The conference committee negotiating a municipal relief package reported a bill last night and the House accepted the report on what turned out to be straight party line vote. There was only vote — up or down on whether to accept the conference committee report.
The objections of the Republicans were glass-half-empty concerns which I shared — the bill did not include any progress on the single largest real financial issue, municipal health insurance costs.
The arguments in favor of the bill were of the glass-half-full variety — sure, the committee couldn’t get agreement on the health insurance measures, but we have provided a number of long-sought municipal management tools — easier regionalization, better busines practices in bidding, joint assessing agreements, new mechanisms for financing energy improvements. Many of these measures have long been recommended by municipal management. Click here for a section-by-section summary of the improvements.
I think the straight party-line vote followed from the half-full vs half-empty framing. For a Republican member, a vote against the half-empty glass was a routine shot at the Democratic leadership. For a Democrat to vote against the half-full glass — and the Republicans acknowledged the many positives in the bill — would have seemed just cranky.

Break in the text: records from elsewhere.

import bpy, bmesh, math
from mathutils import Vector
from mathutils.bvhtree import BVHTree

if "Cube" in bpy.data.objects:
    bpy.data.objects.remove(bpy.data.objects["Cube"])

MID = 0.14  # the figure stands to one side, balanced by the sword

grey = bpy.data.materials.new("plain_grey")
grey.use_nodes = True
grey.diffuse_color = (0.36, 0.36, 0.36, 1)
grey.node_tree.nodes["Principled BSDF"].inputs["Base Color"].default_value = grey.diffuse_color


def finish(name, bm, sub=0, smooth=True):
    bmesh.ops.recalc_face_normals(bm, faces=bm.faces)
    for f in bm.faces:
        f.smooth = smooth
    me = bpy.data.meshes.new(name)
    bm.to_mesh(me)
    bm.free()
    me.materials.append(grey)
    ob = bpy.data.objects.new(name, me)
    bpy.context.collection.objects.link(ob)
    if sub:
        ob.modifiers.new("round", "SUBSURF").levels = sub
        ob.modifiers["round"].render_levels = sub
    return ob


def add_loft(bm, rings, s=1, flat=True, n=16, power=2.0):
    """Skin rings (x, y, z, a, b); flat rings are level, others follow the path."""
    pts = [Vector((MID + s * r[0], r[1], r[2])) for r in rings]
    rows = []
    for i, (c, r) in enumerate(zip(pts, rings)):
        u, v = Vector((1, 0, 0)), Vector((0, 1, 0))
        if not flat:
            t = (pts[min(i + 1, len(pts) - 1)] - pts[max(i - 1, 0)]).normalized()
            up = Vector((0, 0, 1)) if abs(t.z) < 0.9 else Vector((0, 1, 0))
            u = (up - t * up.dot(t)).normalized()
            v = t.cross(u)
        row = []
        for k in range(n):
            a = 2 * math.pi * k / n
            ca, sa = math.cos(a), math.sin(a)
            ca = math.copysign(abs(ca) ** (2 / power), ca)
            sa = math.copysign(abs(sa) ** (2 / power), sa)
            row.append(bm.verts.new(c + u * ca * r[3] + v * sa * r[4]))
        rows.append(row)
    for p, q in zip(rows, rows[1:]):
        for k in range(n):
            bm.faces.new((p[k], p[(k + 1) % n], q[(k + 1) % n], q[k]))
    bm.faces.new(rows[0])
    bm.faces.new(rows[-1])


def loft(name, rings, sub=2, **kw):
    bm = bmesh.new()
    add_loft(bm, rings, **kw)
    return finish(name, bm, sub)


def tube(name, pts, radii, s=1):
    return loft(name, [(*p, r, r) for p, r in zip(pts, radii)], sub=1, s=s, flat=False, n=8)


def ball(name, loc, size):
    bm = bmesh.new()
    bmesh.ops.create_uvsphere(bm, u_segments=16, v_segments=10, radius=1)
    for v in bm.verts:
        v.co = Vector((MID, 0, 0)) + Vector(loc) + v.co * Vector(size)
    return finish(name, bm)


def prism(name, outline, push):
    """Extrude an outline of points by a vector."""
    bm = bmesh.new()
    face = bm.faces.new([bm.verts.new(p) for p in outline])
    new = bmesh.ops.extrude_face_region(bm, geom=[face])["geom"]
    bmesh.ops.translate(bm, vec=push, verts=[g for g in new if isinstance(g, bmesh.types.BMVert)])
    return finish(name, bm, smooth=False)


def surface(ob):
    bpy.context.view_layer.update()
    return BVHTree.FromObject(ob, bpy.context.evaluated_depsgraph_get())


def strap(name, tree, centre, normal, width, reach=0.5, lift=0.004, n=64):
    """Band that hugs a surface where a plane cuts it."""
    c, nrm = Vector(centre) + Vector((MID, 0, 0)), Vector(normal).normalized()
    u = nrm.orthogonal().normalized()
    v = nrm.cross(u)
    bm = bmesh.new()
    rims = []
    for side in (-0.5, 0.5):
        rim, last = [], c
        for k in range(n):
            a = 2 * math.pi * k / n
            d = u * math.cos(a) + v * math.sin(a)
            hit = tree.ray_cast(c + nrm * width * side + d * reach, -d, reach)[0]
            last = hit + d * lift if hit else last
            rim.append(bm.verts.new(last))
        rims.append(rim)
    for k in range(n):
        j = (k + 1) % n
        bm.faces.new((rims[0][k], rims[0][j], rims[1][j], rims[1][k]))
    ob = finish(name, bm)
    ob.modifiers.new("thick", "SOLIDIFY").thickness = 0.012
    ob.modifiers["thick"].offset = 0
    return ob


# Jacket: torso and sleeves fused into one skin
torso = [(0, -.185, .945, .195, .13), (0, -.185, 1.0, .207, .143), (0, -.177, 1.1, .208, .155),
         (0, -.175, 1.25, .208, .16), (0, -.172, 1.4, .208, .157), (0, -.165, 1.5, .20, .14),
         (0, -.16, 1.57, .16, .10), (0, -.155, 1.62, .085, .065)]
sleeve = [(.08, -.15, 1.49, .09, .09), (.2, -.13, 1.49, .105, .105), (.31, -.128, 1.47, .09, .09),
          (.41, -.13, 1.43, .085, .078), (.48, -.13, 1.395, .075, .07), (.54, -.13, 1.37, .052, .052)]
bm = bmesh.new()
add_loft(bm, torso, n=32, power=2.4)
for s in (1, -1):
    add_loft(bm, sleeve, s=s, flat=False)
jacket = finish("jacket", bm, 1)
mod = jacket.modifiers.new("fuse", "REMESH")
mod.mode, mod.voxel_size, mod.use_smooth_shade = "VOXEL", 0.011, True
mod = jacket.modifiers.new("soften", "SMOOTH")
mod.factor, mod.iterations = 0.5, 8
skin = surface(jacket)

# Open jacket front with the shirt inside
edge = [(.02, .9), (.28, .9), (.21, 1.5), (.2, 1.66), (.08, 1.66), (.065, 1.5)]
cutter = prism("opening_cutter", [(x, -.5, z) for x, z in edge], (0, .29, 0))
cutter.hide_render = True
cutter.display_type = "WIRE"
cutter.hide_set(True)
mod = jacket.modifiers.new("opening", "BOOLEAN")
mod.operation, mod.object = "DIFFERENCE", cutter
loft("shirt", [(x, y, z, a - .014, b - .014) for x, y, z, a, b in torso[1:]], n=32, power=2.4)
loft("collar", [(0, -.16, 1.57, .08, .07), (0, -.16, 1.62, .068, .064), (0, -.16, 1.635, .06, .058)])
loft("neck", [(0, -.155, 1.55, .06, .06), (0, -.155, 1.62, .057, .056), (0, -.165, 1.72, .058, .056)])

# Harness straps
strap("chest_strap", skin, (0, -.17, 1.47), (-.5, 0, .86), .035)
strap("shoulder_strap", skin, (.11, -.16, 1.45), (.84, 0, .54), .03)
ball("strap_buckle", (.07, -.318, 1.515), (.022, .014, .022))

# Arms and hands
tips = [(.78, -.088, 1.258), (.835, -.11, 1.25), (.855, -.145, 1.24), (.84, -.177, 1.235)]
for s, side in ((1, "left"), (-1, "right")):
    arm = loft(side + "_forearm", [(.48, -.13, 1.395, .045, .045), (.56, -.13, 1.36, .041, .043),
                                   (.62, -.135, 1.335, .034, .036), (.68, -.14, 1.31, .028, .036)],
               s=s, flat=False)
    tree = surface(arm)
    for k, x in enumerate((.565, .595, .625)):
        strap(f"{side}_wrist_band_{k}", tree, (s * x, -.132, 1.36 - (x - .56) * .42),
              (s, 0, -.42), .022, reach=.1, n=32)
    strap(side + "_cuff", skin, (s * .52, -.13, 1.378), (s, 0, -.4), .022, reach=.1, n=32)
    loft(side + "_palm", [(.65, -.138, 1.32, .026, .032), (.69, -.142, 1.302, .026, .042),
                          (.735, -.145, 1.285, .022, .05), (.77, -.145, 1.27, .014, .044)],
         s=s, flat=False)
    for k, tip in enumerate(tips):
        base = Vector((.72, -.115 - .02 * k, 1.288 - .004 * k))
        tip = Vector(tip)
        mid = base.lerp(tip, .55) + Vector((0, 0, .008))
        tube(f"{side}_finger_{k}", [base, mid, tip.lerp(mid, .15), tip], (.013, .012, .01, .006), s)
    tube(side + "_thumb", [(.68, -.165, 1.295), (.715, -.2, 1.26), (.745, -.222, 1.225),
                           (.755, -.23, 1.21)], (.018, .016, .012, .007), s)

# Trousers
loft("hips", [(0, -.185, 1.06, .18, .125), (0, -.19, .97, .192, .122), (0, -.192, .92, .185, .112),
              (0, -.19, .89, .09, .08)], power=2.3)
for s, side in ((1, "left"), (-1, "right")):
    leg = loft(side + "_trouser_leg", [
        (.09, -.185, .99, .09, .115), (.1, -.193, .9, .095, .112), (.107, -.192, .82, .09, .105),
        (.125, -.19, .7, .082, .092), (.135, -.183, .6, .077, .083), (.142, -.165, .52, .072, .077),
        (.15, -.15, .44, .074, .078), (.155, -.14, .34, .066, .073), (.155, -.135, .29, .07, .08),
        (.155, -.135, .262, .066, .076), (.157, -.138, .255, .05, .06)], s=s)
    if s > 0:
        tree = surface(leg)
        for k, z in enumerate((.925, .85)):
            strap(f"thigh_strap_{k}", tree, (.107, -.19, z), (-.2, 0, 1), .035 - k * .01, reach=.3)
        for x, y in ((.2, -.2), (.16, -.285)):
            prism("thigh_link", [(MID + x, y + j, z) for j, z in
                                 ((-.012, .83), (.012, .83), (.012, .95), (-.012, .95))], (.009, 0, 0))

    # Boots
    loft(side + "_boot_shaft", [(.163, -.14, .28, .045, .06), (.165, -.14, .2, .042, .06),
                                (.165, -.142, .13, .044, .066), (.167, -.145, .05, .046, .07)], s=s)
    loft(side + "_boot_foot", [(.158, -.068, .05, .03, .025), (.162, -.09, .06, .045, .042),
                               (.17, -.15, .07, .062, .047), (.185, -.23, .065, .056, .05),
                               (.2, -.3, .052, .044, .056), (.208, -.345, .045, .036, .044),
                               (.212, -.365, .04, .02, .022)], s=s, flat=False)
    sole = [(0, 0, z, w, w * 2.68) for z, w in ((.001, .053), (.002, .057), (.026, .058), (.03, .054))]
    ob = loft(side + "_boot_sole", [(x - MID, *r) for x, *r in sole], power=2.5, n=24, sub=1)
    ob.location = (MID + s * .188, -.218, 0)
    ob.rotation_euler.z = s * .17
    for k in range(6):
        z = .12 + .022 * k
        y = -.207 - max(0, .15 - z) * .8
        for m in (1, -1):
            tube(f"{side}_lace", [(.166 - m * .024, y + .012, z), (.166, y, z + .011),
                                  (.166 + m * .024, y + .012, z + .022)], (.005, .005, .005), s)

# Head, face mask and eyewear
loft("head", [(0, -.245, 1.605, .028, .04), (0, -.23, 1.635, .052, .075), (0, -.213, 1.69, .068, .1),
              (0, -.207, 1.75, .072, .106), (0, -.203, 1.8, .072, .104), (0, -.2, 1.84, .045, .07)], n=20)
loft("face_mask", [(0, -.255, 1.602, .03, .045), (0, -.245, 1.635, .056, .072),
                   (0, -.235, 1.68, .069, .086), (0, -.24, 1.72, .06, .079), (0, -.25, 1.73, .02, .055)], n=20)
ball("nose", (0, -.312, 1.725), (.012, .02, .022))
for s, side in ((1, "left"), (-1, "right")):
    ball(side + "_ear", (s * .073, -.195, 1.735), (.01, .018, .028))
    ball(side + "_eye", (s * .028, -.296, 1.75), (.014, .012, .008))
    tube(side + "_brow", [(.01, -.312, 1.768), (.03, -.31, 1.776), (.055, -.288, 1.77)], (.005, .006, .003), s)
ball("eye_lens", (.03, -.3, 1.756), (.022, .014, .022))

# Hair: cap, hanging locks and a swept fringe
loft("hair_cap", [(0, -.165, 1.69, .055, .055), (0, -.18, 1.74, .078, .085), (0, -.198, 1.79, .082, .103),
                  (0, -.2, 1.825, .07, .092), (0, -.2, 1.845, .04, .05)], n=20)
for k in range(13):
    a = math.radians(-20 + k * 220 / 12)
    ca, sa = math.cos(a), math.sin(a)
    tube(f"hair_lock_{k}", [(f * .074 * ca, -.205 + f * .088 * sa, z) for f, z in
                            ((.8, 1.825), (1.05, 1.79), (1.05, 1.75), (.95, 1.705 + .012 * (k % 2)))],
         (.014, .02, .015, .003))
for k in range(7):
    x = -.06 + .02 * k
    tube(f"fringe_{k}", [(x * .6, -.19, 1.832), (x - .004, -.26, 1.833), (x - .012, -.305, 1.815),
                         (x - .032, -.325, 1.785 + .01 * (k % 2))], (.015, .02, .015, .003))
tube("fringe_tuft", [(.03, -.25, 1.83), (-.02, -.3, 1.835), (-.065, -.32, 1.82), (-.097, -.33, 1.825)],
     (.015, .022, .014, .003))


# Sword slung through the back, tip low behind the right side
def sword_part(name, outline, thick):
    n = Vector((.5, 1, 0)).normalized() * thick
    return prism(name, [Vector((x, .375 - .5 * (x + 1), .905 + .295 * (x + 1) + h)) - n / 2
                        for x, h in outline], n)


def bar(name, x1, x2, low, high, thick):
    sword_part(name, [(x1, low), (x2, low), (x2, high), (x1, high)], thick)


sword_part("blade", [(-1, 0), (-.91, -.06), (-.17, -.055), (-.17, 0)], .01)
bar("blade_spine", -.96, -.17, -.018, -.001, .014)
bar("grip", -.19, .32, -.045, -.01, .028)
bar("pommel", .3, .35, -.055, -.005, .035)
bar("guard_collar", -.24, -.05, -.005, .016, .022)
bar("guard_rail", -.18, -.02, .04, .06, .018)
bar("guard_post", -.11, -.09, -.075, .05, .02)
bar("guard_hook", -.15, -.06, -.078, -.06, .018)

But many Democrats, including me, had trouble with the bill. For me, the bigger picture issue is financial responsibility. The bill permits all municipalities to extend their pension liability payment schedules out until 2040 — this lowers current payments, but burdens future taxpayers. Some of the other management tools also involve pushing liabilities out further, for example extending bond terms to match asset life (a measure that officials in my community had sought).
The way the debate was framed, it didn’t seem an opportunity to make a statement about these larger challenges. The bill did include many positive elements, especially the facilitation of regionalization.